Yesterday, at then end of the morning meeting, wailing could be heard down the valley. A number of the Maasai young men took off running to see what it was.
I walked up alongside Joseph and said, “What’s happened?”
“Something bad,” he said. “The wailing means something has happened.”
“What kind of wail is it?” I asked.
“Someone is very injured,” he said, “or very sick. Maybe worse.”
There are three kinds of Maasai wailing. Each is intended to convey a different story to neighbours. There is a wail for injury, a wail for death and a wail for stolen cows.
Joseph pulled out his mobile phone and called a number. He talked in Maasai for less than a minute and then hung up.
“A four year old girl has just died.” he said, “In a house down there. We knew she was not well yesterday. But it was worse than that.”
“What happens now?” I asked.
“There will be a funeral.” Joseph said, “but not a big one or a long one because it is a small child. It will go for one or maybe two hours.”
“Why is it less than other funerals?” I asked.
“A funeral is when people come to show respect and tell stories of the person who died.” Joseph said, “A small child has few stories and has received no respect yet. People will come to give respect to her parents and family but there will be few stories for a life so short.”
Last night, the message came through the Maasai grapevine that the funeral would be today. “Very quick,” Joseph said, “because it is not needed to give time for people to come.

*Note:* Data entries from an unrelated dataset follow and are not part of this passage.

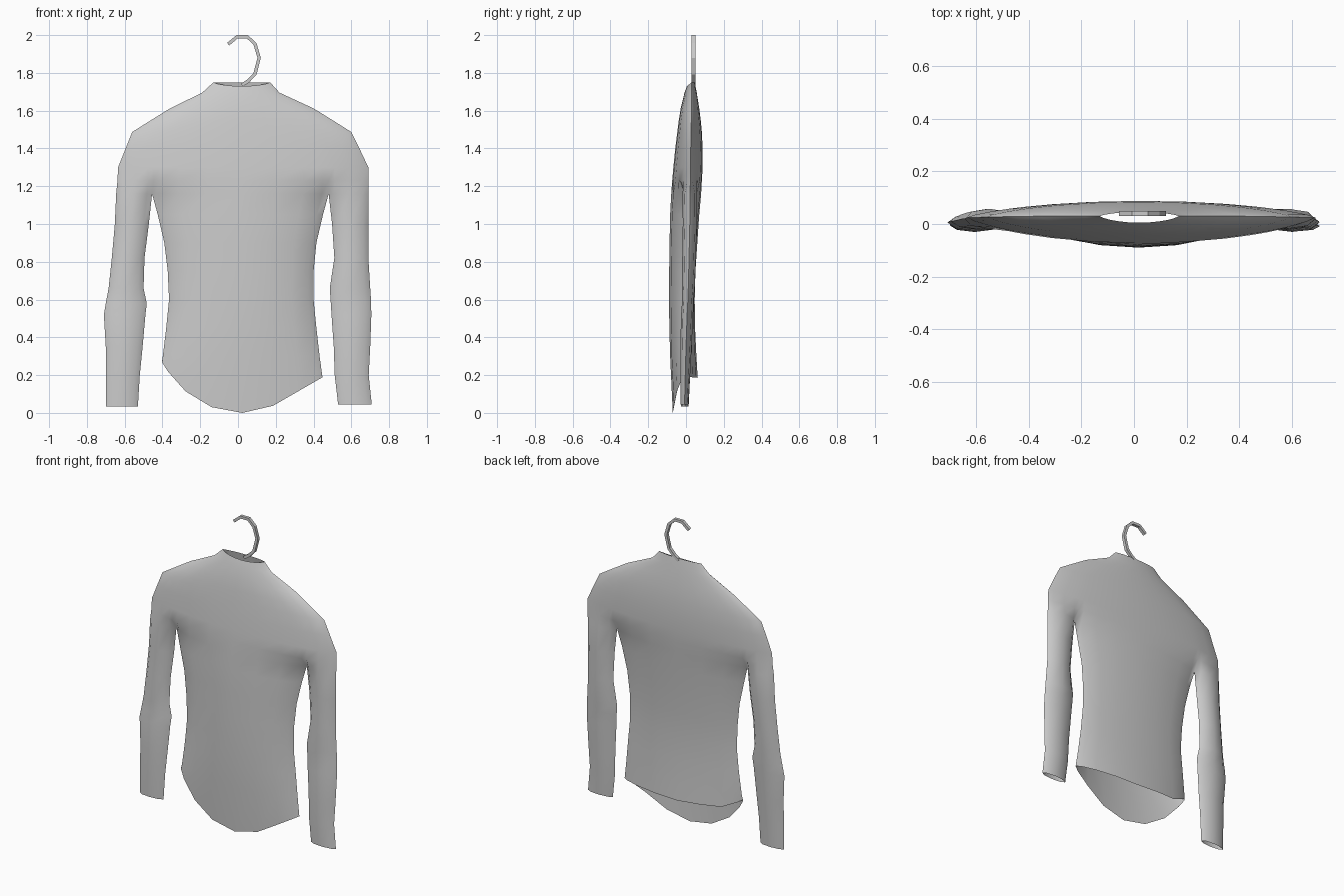
import bpy, bmesh, math

NT, NS = 8, 4   # columns across the torso and across each sleeve


def half(z, x0, x1, mid, y, n, p):
    """Half cross-section from edge x0 to edge x1, bulging from mid to y."""
    pts = []
    for i in range(n + 1):
        u = -math.cos(math.pi * i / n)
        x = x0 + (x1 - x0) * (u + 1) / 2
        b = max(0, 1 - u * u) ** p
        pts.append((x, mid + (y - mid) * b, z))
    return pts


def interp(x, table):
    for (xa, za), (xb, zb) in zip(table, table[1:]):
        if x <= xb:
            return za + (zb - za) * (x - xa) / (xb - xa)
    return table[-1][1]


def patch(bm, rows, flip):
    grid = [[bm.verts.new(p) for p in r] for r in rows]
    for a, b in zip(grid, grid[1:]):
        for i in range(len(a) - 1):
            q = [a[i], a[i + 1], b[i + 1], b[i]]
            bm.faces.new(q[::-1] if flip else q)


# z, left x, right x, edge y, front y, back y
torso = [(0.30, -0.398, 0.432, -0.005, -0.084, 0.055),
         (0.45, -0.38, 0.415, 0, -0.088, 0.048),
         (0.60, -0.365, 0.40, 0, -0.09, 0.046),
         (0.75, -0.372, 0.40, 0.003, -0.089, 0.05),
         (0.90, -0.39, 0.415, 0.008, -0.087, 0.06),
         (1.05, -0.425, 0.45, 0.012, -0.084, 0.07)]
pit = (1.16, -0.455, 0.48, 0.02, -0.078, 0.08)
yoke = [(1.23, -0.638, 0.69, 0.024, -0.073, 0.084),
        (1.30, -0.635, 0.69, 0.025, -0.067, 0.088),
        (1.40, -0.595, 0.643, 0.025, -0.057, 0.088),
        (1.487, -0.56, 0.60, 0.027, -0.046, 0.084),
        (1.55, -0.46, 0.50, 0.028, -0.038, 0.078),
        (1.612, -0.36, 0.40, 0.03, -0.028, 0.07),
        (1.695, -0.19, 0.22, 0.03, -0.008, 0.057),
        (1.75, -0.13, 0.17, 0.03, 0.005, 0.046)]
# z, x0, x1, edge y, half depth
sleeve_l = [(0.035, -0.70, -0.53, -0.006, 0.02), (0.20, -0.70, -0.52, -0.004, 0.026),
            (0.35, -0.70, -0.505, 0, 0.03), (0.52, -0.71, -0.49, 0.006, 0.032),
            (0.58, -0.70, -0.483, 0.01, 0.03), (0.66, -0.685, -0.50, 0.012, 0.034),
            (0.82, -0.668, -0.495, 0.016, 0.036), (1.0, -0.652, -0.472, 0.02, 0.037)]
sleeve_r = [(0.045, 0.53, 0.708, -0.008, 0.02), (0.20, 0.512, 0.692, -0.004, 0.026),
            (0.35, 0.507, 0.70, 0, 0.03), (0.52, 0.495, 0.706, 0.006, 0.032),
            (0.60, 0.49, 0.704, 0.01, 0.03), (0.66, 0.486, 0.70, 0.012, 0.034),
            (0.82, 0.51, 0.69, 0.016, 0.036), (1.0, 0.498, 0.69, 0.02, 0.037)]
hem = {4: [(-0.41, 0.28), (-0.32, 0.14), (-0.09, 0), (0.12, 0), (0.45, 0.19)],
       5: [(-0.41, 0.28), (-0.30, 0.215), (0, 0.185), (0.45, 0.19)]}

# Shirt: front and back panels welded along the edges
bm = bmesh.new()
for side, sgn in ((4, -1), (5, 1)):
    flip = sgn > 0
    z, xl, xr, mid = pit[:4]
    tor = half(z, xl, xr, mid, pit[side], NT, 0.7)
    left = half(z, -0.645, xl, mid, mid + sgn * 0.038, NS, 0.5)
    right = half(z, xr, 0.69, mid, mid + sgn * 0.038, NS, 0.5)
    edge = [(x, y, interp(x, hem[side])) for x, y, _ in
            half(0, -0.402, 0.447, -0.01, -0.07 if sgn < 0 else 0.062, NT, 0.7)]
    patch(bm, [edge] + [half(r[0], r[1], r[2], r[3], r[side], NT, 0.7)
                        for r in torso] + [tor], flip)
    for rows, top in ((sleeve_l, left), (sleeve_r, right)):
        patch(bm, [half(a, b, c, m, m + sgn * d, NS, 0.5)
                   for a, b, c, m, d in rows] + [top], flip)
    base = left + tor[1:] + right[1:]
    x0, x1 = base[0][0], base[-1][0]
    rows = [base]
    for r in yoke:
        row = []
        for x, _, _ in base:
            t = (x - x0) / (x1 - x0)
            u = 2 * t - 1
            b = max(0, 1 - u * u) ** 0.75
            dip = 0.02 * b if (r is yoke[-1] and sgn < 0) else 0
            row.append((r[1] + (r[2] - r[1]) * t, r[3] + (r[side] - r[3]) * b, r[0] - dip))
        rows.append(row)
    patch(bm, rows, flip)
bmesh.ops.remove_doubles(bm, verts=bm.verts, dist=0.0005)
me = bpy.data.meshes.new("shirt")
bm.to_mesh(me)
bm.free()
shirt = bpy.data.objects.new("shirt", me)
bpy.context.collection.objects.link(shirt)
bpy.context.view_layer.objects.active = shirt
shirt.select_set(True)
bpy.ops.object.shade_smooth_by_angle(angle=math.radians(80))

# Hanger hook: square wire swept along a bent path
path = [(0.02, 1.735), (0.055, 1.758), (0.09, 1.795), (0.112, 1.88), (0.09, 1.953),
        (0.05, 1.991), (-0.005, 1.991), (-0.052, 1.952)]
bm = bmesh.new()
rings = []
for i, (x, z) in enumerate(path):
    a, b = path[max(i - 1, 0)], path[min(i + 1, len(path) - 1)]
    dx, dz = b[0] - a[0], b[1] - a[1]
    s = 0.009 / math.hypot(dx, dz)
    nx, nz = -dz * s, dx * s
    rings.append([bm.verts.new((x + k * nx, 0.04 + h, z + k * nz))
                  for k, h in ((1, -0.01), (1, 0.01), (-1, 0.01), (-1, -0.01))])
for a, b in zip(rings, rings[1:]):
    for j in range(4):
        bm.faces.new((a[j], a[(j + 1) % 4], b[(j + 1) % 4], b[j]))
bm.faces.new(rings[0])
bm.faces.new(rings[-1])
bmesh.ops.recalc_face_normals(bm, faces=bm.faces)
me = bpy.data.meshes.new("hanger_hook")
bm.to_mesh(me)
bm.free()
bpy.context.collection.objects.link(bpy.data.objects.new("hanger_hook", me))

To show our respect, we will not have a meeting while the funeral is happening.”
This morning, Joseph came to our house and said it was up to us if we wanted to go to the funeral. He gave reasons both for going and against going. “You will show respect by showing up but you will also present them with a dillema of what to do with you. We give much respect to Muzungus. They may not want to weep in front of you. There will be much need to weep for a little child dying.”
After deciding that we would stay here and work on various projects, Joseph said, “Also, could you all come have a look at Vivian, her angle is not better today.” We had been told the night before that a child had pulled a muscle.
“Can she stand on it?” Courtney asked.
“No,” Joseph said, “not at all.”
“That’s not good,” Carole said, “Can she move her toes?”
“No,” Joseph said, “I don’t think so.”
“It could be broken, Joseph,” Carole said. “We might need to take her to hospital. We will come look now.”
We walked down to Joseph’s house. He picked up seven year old Vivian and brought her out into the sunlight. There was not a tear in her eyes and she didn’t make a noise. Her ankle was swollen but not as much as a sprain should be.
I reached down to the good foot and said, “Can you wiggle these toes, like this?” Joseph translated. I closed and opened my hand. She wiggled her toes on the good foot.
“Now this foot,” I said, opening and closing my fingers near the other foot. "Can you wiggle these.” She tried and grimaced in pain. One toe moved slightly.
“We need to get her to hospital,” Carole said. “We will go get the Prado.”
Normally, a motorcycle taxi would be called and injured people ride on the back to the hospital. It is a blessing that Leon and Carole were are with a vehicle. Just a few weeks ago, a pregnant neighbour woman had been in labour for four days in her house before her husband called Joseph for help. She was taken to hospital on the back of a motorcycle taxi! Unfortunately both she and the child died in hospital.
“This is why I have enrolled to learn to drive,” Joseph told Courtney today. “We must have a vehicle for these children, for emergencies. And I must learn to drive!”
The trip to the hospital is a long bumpy journey back down the worst road in Kenya. Courtney offered to drive. Two other Maasai girls went in the back with Vivian.
As she walked out the door of our Masai mud house, Courtney said, “You’ll definitely be writing the story of this day!”
“I’ve already started,” I said, looking up from my writing table.
“The end of the story is yet to happen,” Carole said as she followed Courtney.
“I’m sure your day will be filled with adventure!” I said, “It will be a chapter all it’s own, no doubt.”
Once they were off on their journey, Joseph and I sat down for a marathon storytelling and writing session.
“You know,” I said to Joseph, “Carole told us anything can happen in Kenya.”
“True!” he said, “Very true!”